The purpose of Native Son is to set up the trial that is the core of the third section. The trial pits Max’s crusade for social justice against the state attorney’s racist agenda of death and is an obvious condemnation of mainstream America’s implementation of justice at the time.
Max scores good points as he describes the impact of Bigger’s tough childhood and its relationship to the crime. However, in my opinion Wright goes too far when he has Max state that Bigger should be spared from death lest the black population of America rise up in another, even more ill-advised Civil War, as if this threat should stand against applying the law to a man who killed two women.
Opposing Max is a cardboard cutout of a 1930s KKK member who acts as a prosecuting attorney by day. His speeches are, to my post-baby-boomer mentality, hideously racist and offensive both to blacks and to anyone with a sense of fair play. To the modern reader these views are a flashback to a past that whites should be ashamed of and that would best be forgotten. His efforts to railroad Bigger via an overly speedy trial are disgusting, though this in fact had no relationship to the punishment ultimately handed down, the facts of the case being what they were.
In summary, I would describe Native Son as being highly derivative of Theodore Dreiser’s An American Tragedy, substituting race conflict in place of class struggle, though not as well-written, suspenseful, or entertaining. The glimpse into race issues in pre-Jackie Robinson times is interesting though ultimately not compelling reading.
The Wikipedia article about Native Son says this:
Wright’s protest novel was an immediate best-seller, selling 250,000 hardcover copies in its initial run. It was one of the earliest successful attempts to explain the racial divide in America in terms of the social conditions imposed on African-Americans by the dominant white society.
It is number 71 on the American Library Association’s list of the 100 Most Frequently Challenged Books of 1990-2000. The Modern Library named it #20 on their list of the 100 best novels of the 20th Century.
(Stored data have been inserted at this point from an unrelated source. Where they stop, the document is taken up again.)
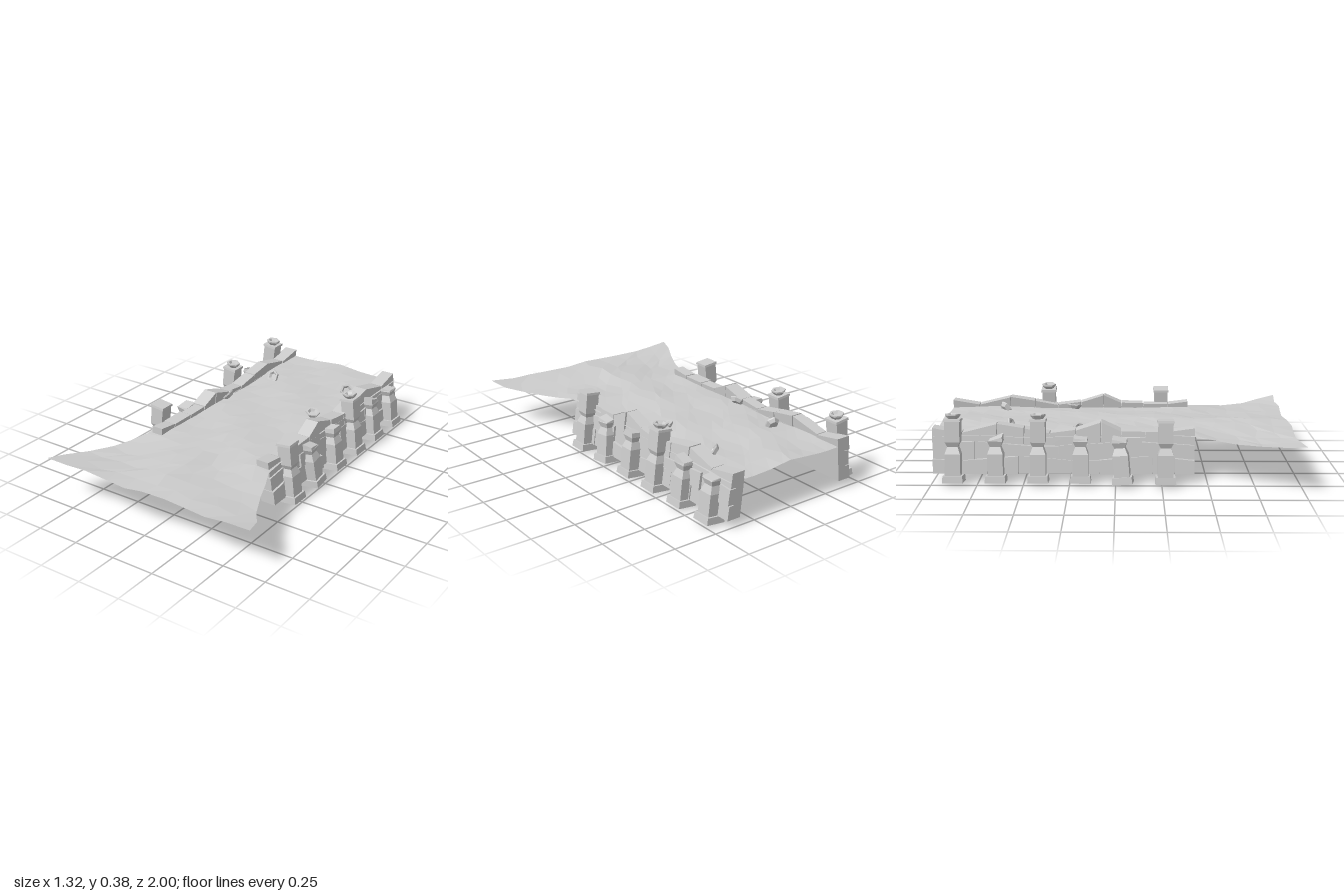
import * as THREE from 'three';

const stone = new THREE.MeshStandardMaterial({ color: 0xcccccc, flatShading: true });
const sheet = new THREE.MeshStandardMaterial({ color: 0xcccccc, flatShading: true, side: THREE.DoubleSide });

let seed = 7;
const rand = () => (seed = (seed * 16807) % 2147483647) / 2147483647;
const jitter = (a) => (rand() * 2 - 1) * a;
const { lerp } = THREE.MathUtils;

// Piecewise linear lookup through [position, value] pairs in rising order
function sample(points, p) {
  if (p <= points[0][0]) return points[0][1];
  for (let i = 1; i < points.length; i++) {
    const [a, va] = points[i - 1], [b, vb] = points[i];
    if (p <= b) return lerp(va, vb, (p - a) / (b - a));
  }
  return points[points.length - 1][1];
}

function add(parent, name, geometry, material = stone) {
  const mesh = new THREE.Mesh(geometry, material);
  mesh.name = name;
  parent.add(mesh);
  return mesh;
}

// Move every vertex of a geometry by a rule
function warp(geometry, rule) {
  const p = geometry.attributes.position, v = new THREE.Vector3();
  for (let i = 0; i < p.count; i++) {
    rule(v.fromBufferAttribute(p, i));
    p.setXYZ(i, v.x, v.y, v.z);
  }
  geometry.computeVertexNormals();
  return geometry;
}

// Road: narrow between the walls, flaring out at the front
const roadHalf = [[-1, 0.41], [0.42, 0.405], [0.68, 0.5], [0.9, 0.635], [1, 0.66]];
function makeRoad() {
  const geometry = new THREE.PlaneGeometry(2, 2, 10, 18).rotateX(-Math.PI / 2);
  return warp(geometry, (v) => {
    const u = v.x, z = v.z, edge = Math.abs(u);
    const inner = edge < 0.99;
    const flare = Math.max(0, (z - 0.4) / 0.6);
    const bump = 0.004 * Math.sin(u * 7 + z * 5) + 0.004 * Math.sin(z * 11 - u * 4);
    v.y = 0.255 + bump - 0.012 * edge * (1 - flare)
      - 0.022 * Math.sin(flare * Math.PI) * edge - 0.02 * flare * Math.sin(edge * Math.PI);
    v.x = u * sample(roadHalf, z) + (inner ? 0.018 * Math.sin(z * 23 + u * 9) : 0);
    if (Math.abs(z) < 0.99) v.z += 0.015 * Math.sin(u * 13 + z * 17);
    else if (z > 0) v.z -= 0.012 * (1 + Math.sin(u * 8)) * (inner ? 1 : 0);
  });
}

// Leaning wall section and its ruined top edge
const innerX = (y) => 0.355 - 0.11 * (y - 0.04);
const outerX = (y) => 0.43 - 0.14 * (y - 0.04);
const wallTop = [[-1, 0.293], [-0.84, 0.265], [-0.65, 0.312], [-0.5, 0.288], [-0.36, 0.262],
  [-0.22, 0.28], [-0.08, 0.325], [0.03, 0.275], [0.16, 0.272], [0.28, 0.268], [0.43, 0.288]];
const courses = [
  () => 0.04,
  (z) => 0.125 + 0.012 * Math.sin(z * 9),
  (z) => 0.205 + 0.012 * Math.sin(z * 7 + 1),
  (z) => sample(wallTop, z),
];
const joints = [
  [-1, -0.87, -0.7, -0.53, -0.4, -0.24, -0.09, 0.08, 0.2, 0.32, 0.43],
  [-1, -0.92, -0.77, -0.6, -0.46, -0.31, -0.16, 0.01, 0.14, 0.26, 0.43],
  [-1, -0.84, -0.65, -0.5, -0.36, -0.22, -0.08, 0.03, 0.16, 0.31, 0.43],
];

function wallPiece(s, z0, z1, low, high, inset, outset) {
  return warp(new THREE.BoxGeometry(1, 1, 1), (v) => {
    const z = lerp(z0, z1, v.z + 0.5);
    const y = lerp(low(z), high(z), v.y + 0.5);
    v.set(s * lerp(innerX(y) - inset, outerX(y) + outset, s * v.x + 0.5), y, z);
  });
}

function makeWall(s) {
  const wall = new THREE.Group();
  wall.name = s > 0 ? 'leftWall' : 'rightWall';
  joints.forEach((line, row) => {
    for (let i = 0; i + 1 < line.length; i++) {
      const gapA = i ? 0.002 : 0, gapB = i + 2 < line.length ? 0.002 : 0;
      const tuck = jitter(0.002), coping = row === 2;
      const low = (z) => courses[row](z) + (row ? 0.002 : 0);
      const high = (z) => courses[row + 1](z) + tuck - 0.002;
      add(wall, coping ? 'copingStone' : 'wallStone',
        wallPiece(s, line[i] + gapA, line[i + 1] - gapB, low, high,
          (coping ? 0.006 : 0) + jitter(0.006), jitter(0.009)));
    }
  });
  // Plain facing on the rear part of the inner side, and a core that fills the joints
  add(wall, 'innerFacing', wallPiece(s, -1, -0.04, () => 0.04, () => 0.245, 0.009, -0.03));
  add(wall, 'wallCore', wallPiece(s, -0.99, 0.42, () => 0.045, () => 0.25, -0.01, -0.014));
  return wall;
}

// Square tapered block standing on y0
function block(w0, w1, y0, y1, slantX = 0, slantZ = 0) {
  return warp(new THREE.BoxGeometry(1, 1, 1), (v) => {
    const top = v.y > 0, w = top ? w1 : w0;
    v.set(v.x * w, top ? y1 + v.x * slantX + v.z * slantZ : y0, v.z * w);
  });
}

// Six-sided hollow bowl
function bowl() {
  const profile = [[0, 0], [0.028, 0], [0.042, 0.018], [0.042, 0.026], [0.03, 0.026], [0.02, 0.012], [0, 0.012]];
  return new THREE.LatheGeometry(profile.map(([r, y]) => new THREE.Vector2(r, y)), 6);
}

function makePost({ x, z, kind, tilt = 0 }) {
  const post = new THREE.Group();
  post.name = kind === 'broken' ? 'brokenPost' : 'post';
  add(post, 'base', block(0.112, 0.106, 0, 0.038));
  add(post, 'lowerShaft', block(0.084, 0.084, 0.038, 0.155));
  add(post, 'neckTaper', block(0.084, 0.056, 0.155, 0.195));
  if (kind === 'broken') {
    add(post, 'brokenShaft', block(0.056, 0.08, 0.195, 0.225));
    add(post, 'brokenTop', block(0.08, 0.074, 0.225, 0.25 + jitter(0.012), jitter(0.03), jitter(0.05)));
  } else {
    add(post, 'shoulder', block(0.056, 0.08, 0.195, 0.22));
    add(post, 'upperShaft', block(0.08, 0.08, 0.22, 0.332));
    add(post, 'cap', block(0.092, 0.088, 0.332, 0.345));
    if (kind === 'bowl') add(post, 'bowl', bowl()).position.y = 0.345;
  }
  post.position.set(x, 0.006, z);
  post.rotation.set(tilt, tilt * 0.8, Math.sign(x) * 0.11);
  return post;
}

export function createModel() {
  const model = new THREE.Group();
  model.name = 'ruinedBridge';
  add(model, 'road', makeRoad(), sheet);
  for (const s of [1, -1]) model.add(makeWall(s));

  // Posts along the outside of both walls, front to back
  const stations = [0.27, 0.04, -0.19, -0.42, -0.65, -0.88];
  const kinds = {
    1: ['plain', 'broken', 'broken', 'bowl', 'broken', 'broken'],
    '-1': ['plain', 'broken', 'broken', 'bowl', 'broken', 'bowl'],
  };
  for (const s of [1, -1]) {
    stations.forEach((z, i) => {
      const x = s > 0 ? 0.447 : i < 2 ? -0.488 : -0.465;
      model.add(makePost({ x, z, kind: kinds[s][i], tilt: i === 1 ? 0.09 * s : 0 }));
    });
  }

  // Fallen bowls half sunk in the road
  const fallen = [
    [-0.23, 0.26, -0.6, 1.1, 0.2], [0.24, 0.25, -0.68, 0.9, -0.6],
    [0.25, 0.255, -0.26, 0.15, -0.2], [-0.3, 0.255, -0.2, 0.3, 0.7],
  ];
  for (const [x, y, z, rx, rz] of fallen) {
    const piece = add(model, 'fallenBowl', bowl());
    piece.position.set(x, y, z);
    piece.rotation.set(rx, 0, rz);
  }
  return model;
}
In my opinion that is giving a competently-written, somewhat interesting book too much credit.